Goal of the exercise ::
Please print the entries below exactly, from the line with "s.absarc(a - r, b - r, r, 0, Math.PI / 2);" through the line with "curved backrest panel", including both of those lines and leaving out all others.

Saved entries ::
== Segment start ==

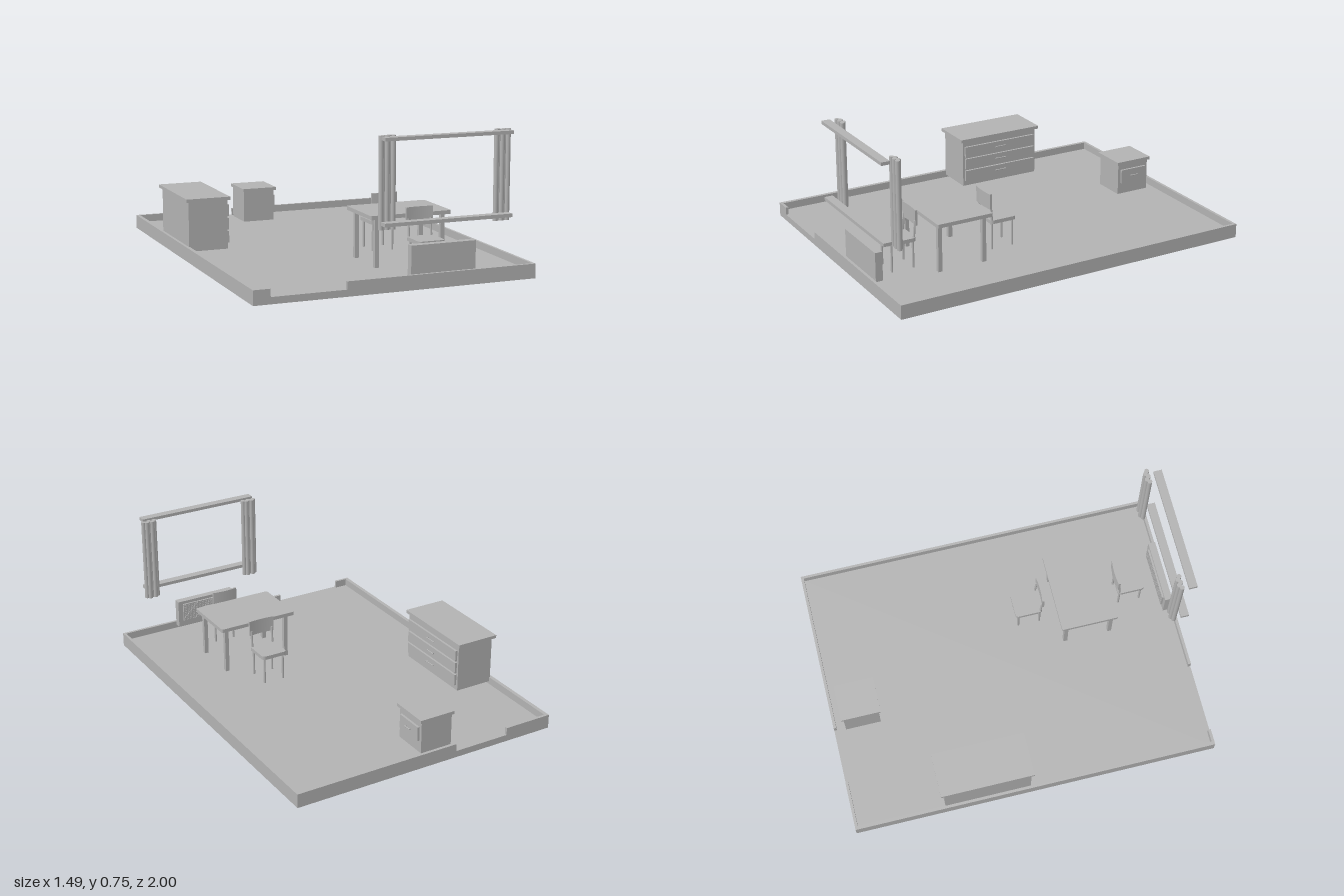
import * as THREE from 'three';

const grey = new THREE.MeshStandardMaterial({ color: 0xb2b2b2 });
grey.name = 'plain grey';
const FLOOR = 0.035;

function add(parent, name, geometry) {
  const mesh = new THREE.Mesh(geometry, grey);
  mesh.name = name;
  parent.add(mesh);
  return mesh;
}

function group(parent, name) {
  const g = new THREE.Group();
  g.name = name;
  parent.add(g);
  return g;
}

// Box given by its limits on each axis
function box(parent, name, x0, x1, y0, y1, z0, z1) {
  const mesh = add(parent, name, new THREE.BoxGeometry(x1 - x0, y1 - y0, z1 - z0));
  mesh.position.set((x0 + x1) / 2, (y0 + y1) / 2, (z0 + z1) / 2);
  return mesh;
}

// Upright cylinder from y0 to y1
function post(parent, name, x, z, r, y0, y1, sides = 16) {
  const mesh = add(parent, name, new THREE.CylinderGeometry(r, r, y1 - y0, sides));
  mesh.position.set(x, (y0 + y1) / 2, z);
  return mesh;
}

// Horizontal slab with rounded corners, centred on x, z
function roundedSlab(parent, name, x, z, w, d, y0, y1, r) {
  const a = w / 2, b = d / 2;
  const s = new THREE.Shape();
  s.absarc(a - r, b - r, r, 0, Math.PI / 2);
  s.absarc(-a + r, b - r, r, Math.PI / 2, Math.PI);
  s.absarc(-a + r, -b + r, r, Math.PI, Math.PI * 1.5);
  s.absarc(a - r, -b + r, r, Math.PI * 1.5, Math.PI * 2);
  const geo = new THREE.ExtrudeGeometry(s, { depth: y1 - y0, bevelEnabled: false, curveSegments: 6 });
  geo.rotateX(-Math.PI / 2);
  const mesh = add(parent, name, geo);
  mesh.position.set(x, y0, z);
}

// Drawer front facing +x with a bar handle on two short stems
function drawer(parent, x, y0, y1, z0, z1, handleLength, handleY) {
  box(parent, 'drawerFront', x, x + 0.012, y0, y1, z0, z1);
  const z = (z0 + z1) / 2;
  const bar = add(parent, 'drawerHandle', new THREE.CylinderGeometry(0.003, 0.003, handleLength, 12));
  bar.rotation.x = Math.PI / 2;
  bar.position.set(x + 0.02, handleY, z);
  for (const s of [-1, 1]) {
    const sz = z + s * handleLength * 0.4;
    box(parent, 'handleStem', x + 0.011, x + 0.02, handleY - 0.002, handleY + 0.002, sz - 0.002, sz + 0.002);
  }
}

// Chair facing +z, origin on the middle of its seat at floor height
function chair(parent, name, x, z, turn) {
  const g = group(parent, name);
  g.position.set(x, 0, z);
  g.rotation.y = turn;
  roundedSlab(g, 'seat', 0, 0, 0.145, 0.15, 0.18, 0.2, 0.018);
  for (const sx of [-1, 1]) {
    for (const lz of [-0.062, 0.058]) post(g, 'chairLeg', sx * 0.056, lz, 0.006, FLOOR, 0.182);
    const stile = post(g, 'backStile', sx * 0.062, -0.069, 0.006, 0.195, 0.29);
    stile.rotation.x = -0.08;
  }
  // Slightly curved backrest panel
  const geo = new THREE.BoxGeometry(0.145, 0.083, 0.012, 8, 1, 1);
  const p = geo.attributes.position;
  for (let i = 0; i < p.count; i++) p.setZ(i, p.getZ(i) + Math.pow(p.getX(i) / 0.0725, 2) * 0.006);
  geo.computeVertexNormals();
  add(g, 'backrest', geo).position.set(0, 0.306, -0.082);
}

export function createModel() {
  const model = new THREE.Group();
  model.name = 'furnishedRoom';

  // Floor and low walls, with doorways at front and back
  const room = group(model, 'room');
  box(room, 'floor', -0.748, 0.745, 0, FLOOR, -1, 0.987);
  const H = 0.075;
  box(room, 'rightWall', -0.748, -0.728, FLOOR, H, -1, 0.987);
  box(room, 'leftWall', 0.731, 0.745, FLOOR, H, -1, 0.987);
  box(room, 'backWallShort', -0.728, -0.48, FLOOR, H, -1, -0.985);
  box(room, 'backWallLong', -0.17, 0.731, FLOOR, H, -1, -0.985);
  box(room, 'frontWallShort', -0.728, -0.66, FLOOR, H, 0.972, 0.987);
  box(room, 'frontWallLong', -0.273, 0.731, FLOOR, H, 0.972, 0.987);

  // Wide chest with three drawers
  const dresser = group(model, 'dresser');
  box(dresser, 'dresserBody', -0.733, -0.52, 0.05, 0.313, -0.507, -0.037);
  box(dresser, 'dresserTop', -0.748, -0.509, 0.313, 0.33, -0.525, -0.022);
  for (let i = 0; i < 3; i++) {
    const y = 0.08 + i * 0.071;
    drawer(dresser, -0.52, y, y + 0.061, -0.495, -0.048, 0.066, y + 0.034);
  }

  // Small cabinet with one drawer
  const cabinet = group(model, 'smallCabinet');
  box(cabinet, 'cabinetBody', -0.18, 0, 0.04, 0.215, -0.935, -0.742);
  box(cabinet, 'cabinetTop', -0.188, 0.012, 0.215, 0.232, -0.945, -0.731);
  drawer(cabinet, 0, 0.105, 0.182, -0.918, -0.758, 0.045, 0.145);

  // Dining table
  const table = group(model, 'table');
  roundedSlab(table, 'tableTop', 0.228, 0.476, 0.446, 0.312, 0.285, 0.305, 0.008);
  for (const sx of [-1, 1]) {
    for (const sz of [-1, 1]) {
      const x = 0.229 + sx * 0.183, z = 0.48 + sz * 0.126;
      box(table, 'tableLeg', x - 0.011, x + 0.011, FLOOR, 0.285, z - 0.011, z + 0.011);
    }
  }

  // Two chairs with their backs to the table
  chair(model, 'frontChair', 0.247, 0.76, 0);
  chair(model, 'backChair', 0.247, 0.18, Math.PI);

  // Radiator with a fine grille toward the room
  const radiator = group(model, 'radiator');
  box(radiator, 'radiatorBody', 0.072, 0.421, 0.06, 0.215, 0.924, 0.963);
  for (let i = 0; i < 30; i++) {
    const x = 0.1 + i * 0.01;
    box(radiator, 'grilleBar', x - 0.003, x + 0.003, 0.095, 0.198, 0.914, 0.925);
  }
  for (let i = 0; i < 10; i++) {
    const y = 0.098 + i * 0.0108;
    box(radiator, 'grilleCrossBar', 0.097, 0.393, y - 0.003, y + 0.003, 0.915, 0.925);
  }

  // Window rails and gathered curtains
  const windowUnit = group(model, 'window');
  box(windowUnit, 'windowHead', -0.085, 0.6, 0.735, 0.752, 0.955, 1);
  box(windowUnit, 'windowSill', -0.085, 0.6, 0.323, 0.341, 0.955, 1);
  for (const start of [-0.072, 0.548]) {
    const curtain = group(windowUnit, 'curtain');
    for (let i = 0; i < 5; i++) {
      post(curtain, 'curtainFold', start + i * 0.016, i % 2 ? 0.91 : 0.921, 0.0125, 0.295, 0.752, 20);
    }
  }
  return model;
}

== Segment end ==

Solved exercise ::
  s.absarc(a - r, b - r, r, 0, Math.PI / 2);
  s.absarc(-a + r, b - r, r, Math.PI / 2, Math.PI);
  s.absarc(-a + r, -b + r, r, Math.PI, Math.PI * 1.5);
  s.absarc(a - r, -b + r, r, Math.PI * 1.5, Math.PI * 2);
  const geo = new THREE.ExtrudeGeometry(s, { depth: y1 - y0, bevelEnabled: false, curveSegments: 6 });
  geo.rotateX(-Math.PI / 2);
  const mesh = add(parent, name, geo);
  mesh.position.set(x, y0, z);
}

// Drawer front facing +x with a bar handle on two short stems
function drawer(parent, x, y0, y1, z0, z1, handleLength, handleY) {
  box(parent, 'drawerFront', x, x + 0.012, y0, y1, z0, z1);
  const z = (z0 + z1) / 2;
  const bar = add(parent, 'drawerHandle', new THREE.CylinderGeometry(0.003, 0.003, handleLength, 12));
  bar.rotation.x = Math.PI / 2;
  bar.position.set(x + 0.02, handleY, z);
  for (const s of [-1, 1]) {
    const sz = z + s * handleLength * 0.4;
    box(parent, 'handleStem', x + 0.011, x + 0.02, handleY - 0.002, handleY + 0.002, sz - 0.002, sz + 0.002);
  }
}

// Chair facing +z, origin on the middle of its seat at floor height
function chair(parent, name, x, z, turn) {
  const g = group(parent, name);
  g.position.set(x, 0, z);
  g.rotation.y = turn;
  roundedSlab(g, 'seat', 0, 0, 0.145, 0.15, 0.18, 0.2, 0.018);
  for (const sx of [-1, 1]) {
    for (const lz of [-0.062, 0.058]) post(g, 'chairLeg', sx * 0.056, lz, 0.006, FLOOR, 0.182);
    const stile = post(g, 'backStile', sx * 0.062, -0.069, 0.006, 0.195, 0.29);
    stile.rotation.x = -0.08;
  }
  // Slightly curved backrest panel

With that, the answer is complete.